The circuit described here is called a boost converter. It can take a low DC source voltage and step it up to a much higher DC voltage, a process also called DC to DC conversion. The source voltage can be anything from batteries to solar panels. Since the total power output (P = V I) must be conserved, the output voltage will be higher and the current will be lower than the source current.
The boosted output can be used to power xenon flash lamps, solid state laser diodes, Geiger counters, high voltage capacitors and other circuits that require a high voltage to operate.
The basic operating principle of a boost converter is the ability of an inductor to resist a change in current flow by creating and collapsing a magnetic field. When current flows through an inductor, the inductor stores some of the energy by generating a magnetic field.
If the current flow is suddenly interrupted, the magnetic field will collapse and in the process, creates a current flow towards the load. This results in an output voltage that when added to the original source voltage, will be higher than the source voltage alone.
To take advantage of this property of an inductor, the inductor must be cycled at a high enough rate to prevent it from fully discharging. The inductor output is then routed through a diode and then to a capacitor that is connected in parallel to the load. The capacitor will then charge to a voltage that is higher than the source voltage. The diode is necessary to prevent the capacitor from discharging backward through the inductor and source. The load can then utilize the current and increased voltage stored in the capacitor.

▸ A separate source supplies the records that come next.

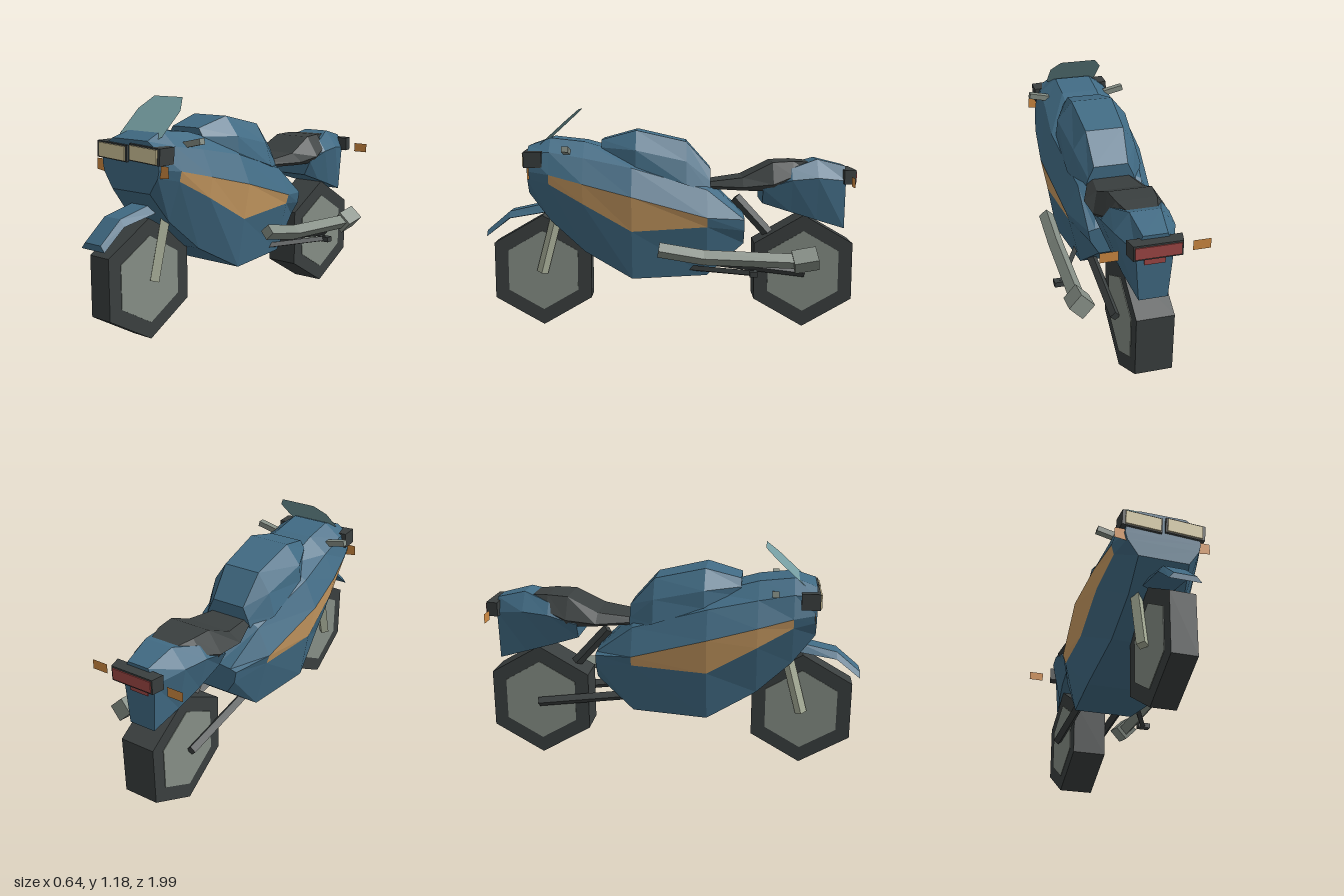
import * as THREE from 'three';

const mat = (name, color, extra = {}) =>
  new THREE.MeshStandardMaterial({ name, color, flatShading: true, ...extra });
const two = { side: THREE.DoubleSide };

// Closed hull from mirrored half profiles [x, y] (bottom to top), listed front to back.
// Faces on profile segment `seg` between sections `from` and `to` go into a second group.
function loft(sections, accent) {
  const rings = sections.map(([z, ...half]) => [
    ...half.map(([x, y]) => [x, y, z]),
    ...half.slice().reverse().map(([x, y]) => [-x, y, z]),
  ]);
  const n = rings[0].length;
  const plain = [], special = [];
  for (let s = 0; s < rings.length - 1; s++) {
    const a = rings[s], b = rings[s + 1];
    for (let i = 0; i < n; i++) {
      const j = (i + 1) % n;
      const hit = accent && s >= accent.from && s < accent.to &&
        (i === accent.seg || i === n - 2 - accent.seg);
      (hit ? special : plain).push(...a[i], ...b[i], ...a[j], ...b[i], ...b[j], ...a[j]);
    }
  }
  const first = rings[0], last = rings[rings.length - 1];
  for (let i = 0; i < n / 2 - 1; i++) {
    // end caps are strips between mirrored points
    const k = n - 1 - i;
    plain.push(...first[i], ...first[i + 1], ...first[k], ...first[i + 1], ...first[k - 1], ...first[k]);
    plain.push(...last[i], ...last[k], ...last[i + 1], ...last[i + 1], ...last[k], ...last[k - 1]);
  }
  const g = new THREE.BufferGeometry();
  g.setAttribute('position', new THREE.Float32BufferAttribute([...plain, ...special], 3));
  g.addGroup(0, plain.length / 3, 0);
  if (special.length) g.addGroup(plain.length / 3, special.length / 3, 1);
  g.computeVertexNormals();
  return g;
}

export function createModel() {
  const blue = mat('blue paint', 0x416b84);
  const tan = mat('tan stripe', 0xcd9e64);
  const dark = mat('dark rubber', 0x3a3f3f);
  const grey = mat('grey metal', 0x858e85);
  const pale = mat('pale fork metal', 0xaab19b);
  const glass = mat('windscreen glass', 0x749ca0, two);
  const cream = mat('headlamp cream', 0xd2c59a);
  const orange = mat('indicator orange', 0xd18b42, two);
  const red = mat('tail lamp red', 0xa04846);

  const model = new THREE.Group();
  model.name = 'motorcycle';
  const bike = new THREE.Group();
  bike.name = 'bike';
  bike.position.x = -0.035;
  model.add(bike);

  const add = (name, geo, material, x = 0, y = 0, z = 0) => {
    const m = new THREE.Mesh(geo, material);
    m.name = name;
    m.position.set(x, y, z);
    bike.add(m);
    return m;
  };
  const box = (name, w, h, d, material, x, y, z) =>
    add(name, new THREE.BoxGeometry(w, h, d), material, x, y, z);
  // Four-sided bar between two points
  const bar = (name, a, b, r, material) => {
    const p = new THREE.Vector3(...a), q = new THREE.Vector3(...b);
    const d = q.clone().sub(p);
    const m = add(name, new THREE.CylinderGeometry(r, r, d.length(), 4), material);
    m.position.copy(p).add(q).multiplyScalar(0.5);
    m.quaternion.setFromUnitVectors(new THREE.Vector3(0, 1, 0), d.normalize());
    return m;
  };

  // Wheels: six-sided tyres with a flat disc on each side
  const wheel = (name, half, r, z) => {
    const hex = (radius, w) =>
      new THREE.CylinderGeometry(radius, radius, w, 6).rotateY(Math.PI / 2).rotateZ(Math.PI / 2);
    add(name + 'Tyre', hex(r, half * 2), dark, 0, r, z);
    add(name + 'Disc', hex(r * 0.72, half * 2 + 0.006), grey, 0, r, z);
  };
  wheel('frontWheel', 0.064, 0.304, 0.70);
  wheel('rearWheel', 0.092, 0.307, -0.715);

  // Fairing with the side stripe
  add('fairing', loft([
    [0.755, [0.13, 0.74], [0.185, 0.82], [0.195, 0.86], [0.185, 0.95], [0.12, 0.99]],
    [0.64, [0.14, 0.59], [0.215, 0.795], [0.228, 0.845], [0.19, 0.96], [0.10, 1.03]],
    [0.46, [0.165, 0.43], [0.245, 0.695], [0.262, 0.80], [0.20, 0.93], [0.10, 1.01]],
    [0.205, [0.208, 0.29], [0.25, 0.55], [0.285, 0.735], [0.22, 0.88], [0.10, 0.94]],
    [-0.19, [0.16, 0.30], [0.222, 0.57], [0.238, 0.62], [0.17, 0.76], [0.08, 0.81]],
    [-0.39, [0.11, 0.465], [0.155, 0.54], [0.165, 0.60], [0.13, 0.61], [0.06, 0.62]],
  ], { seg: 1, from: 1, to: 4 }), [blue, tan]);

  // Tank
  add('tank', loft([
    [0.37, [0.11, 0.93], [0.115, 0.98], [0.09, 1.02]],
    [0.185, [0.20, 0.88], [0.19, 0.97], [0.11, 1.07]],
    [-0.08, [0.20, 0.79], [0.165, 0.91], [0.10, 1.01]],
    [-0.21, [0.14, 0.74], [0.12, 0.80], [0.09, 0.865]],
  ]), blue);

  // Seat
  add('seat', loft([
    [-0.16, [0.10, 0.76], [0.11, 0.775], [0.09, 0.79]],
    [-0.38, [0.15, 0.755], [0.185, 0.775], [0.12, 0.82]],
    [-0.54, [0.15, 0.75], [0.18, 0.79], [0.11, 0.90]],
    [-0.65, [0.13, 0.78], [0.15, 0.83], [0.10, 0.905]],
    [-0.74, [0.07, 0.80], [0.08, 0.85], [0.075, 0.90]],
  ]), dark);

  // Tail
  add('tail', loft([
    [-0.485, [0.13, 0.685], [0.17, 0.765], [0.13, 0.775]],
    [-0.64, [0.12, 0.635], [0.168, 0.81], [0.125, 0.87]],
    [-0.78, [0.10, 0.59], [0.148, 0.82], [0.075, 0.915]],
    [-0.935, [0.07, 0.54], [0.09, 0.80], [0.058, 0.877]],
  ]), blue);
  add('tailLampHousing', loft([
    [-0.92, [0.13, 0.785], [0.13, 0.86]],
    [-0.983, [0.115, 0.785], [0.115, 0.86]],
  ]), dark);
  box('tailLamp', 0.215, 0.058, 0.006, red, 0, 0.822, -0.985);
  box('lowerTailLamp', 0.1, 0.045, 0.006, red, 0, 0.752, -0.937);

  // Front mudguard
  add('frontMudguard', loft([
    [1.0, [0.055, 0.495], [0.08, 0.495], [0.055, 0.525]],
    [0.875, [0.055, 0.59], [0.08, 0.595], [0.055, 0.63]],
    [0.67, [0.055, 0.625], [0.08, 0.63], [0.055, 0.675]],
    [0.58, [0.055, 0.625], [0.08, 0.63], [0.055, 0.675]],
  ]), blue);

  // Windscreen: one flat sloping pane
  const pane = new THREE.Shape([[-0.12, 0], [0.12, 0], [0.145, 0.03], [0.145, 0.2],
    [0.097, 0.29], [-0.097, 0.29], [-0.145, 0.2], [-0.145, 0.03]].map(p => new THREE.Vector2(...p)));
  add('windscreen', new THREE.ShapeGeometry(pane), glass, 0, 0.985, 0.705).rotation.x =
    -Math.atan2(0.215, 0.195);

  // Paired parts
  for (const s of [1, -1]) {
    const side = s > 0 ? 'left' : 'right';
    bar(side + 'Fork', [s * 0.095, 0.30, 0.70], [s * 0.095, 0.70, 0.593], 0.031, pale);
    box(side + 'HeadlampHousing', 0.206, 0.082, 0.095, dark, s * 0.112, 0.927, 0.722).rotation.z = -0.05;
    box(side + 'Headlamp', 0.182, 0.07, 0.008, cream, s * 0.108, 0.926, 0.773).rotation.z = -0.05;
    box(side + 'Handlebar', 0.11, 0.03, 0.035, grey, s * 0.22, 0.97, 0.545).rotation.z = s * 0.22;
    bar(side + 'Swingarm', [s * 0.115, 0.37, -0.2], [s * 0.115, 0.305, -0.72], 0.026, dark);
    const lens = new THREE.Shape([[s * 0.17, 0.815], [s * 0.248, 0.825], [s * 0.245, 0.88],
      [s * 0.185, 0.88]].map(p => new THREE.Vector2(...p)));
    add(side + 'FrontIndicator', new THREE.ShapeGeometry(lens), orange, 0, 0, 0.745);
    add(side + 'RearIndicator', new THREE.PlaneGeometry(0.085, 0.05), orange, s * 0.215, 0.805, -0.95);
  }

  // Rear shock, exhaust and foot peg
  bar('rearShock', [0, 0.70, -0.35], [0, 0.46, -0.57], 0.03, dark);
  bar('exhaustFront', [0.29, 0.462, 0.065], [0.29, 0.42, -0.18], 0.04, grey);
  bar('exhaustRear', [0.29, 0.422, -0.17], [0.29, 0.402, -0.66], 0.04, grey);
  bar('exhaustEnd', [0.29, 0.398, -0.635], [0.29, 0.42, -0.76], 0.063, grey);
  bar('pegArm', [0.16, 0.34, -0.1], [0.32, 0.345, -0.43], 0.018, dark);
  box('footPeg', 0.07, 0.028, 0.04, dark, 0.32, 0.345, -0.425);

  return model;
}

In the example below, a simple transistor oscillator (Q1, Q2) is used to drive a buffer transistor (Q3). The output of the buffer transistor is used to drive the gate of a MOSFET (Q4) that switches the 1mH choke (L1) on and off at a rapid rate. The boosted output from the choke is routed through a steering diode (D1) and then stored in a 0.1uF capacitor (C3) that supplies power to the load. The two one megohm resistors (R7, R9) act as a minimal output load and as a bleeder resistor (R7) that will safely discharge the storage capacitor when the circuit is not in operation.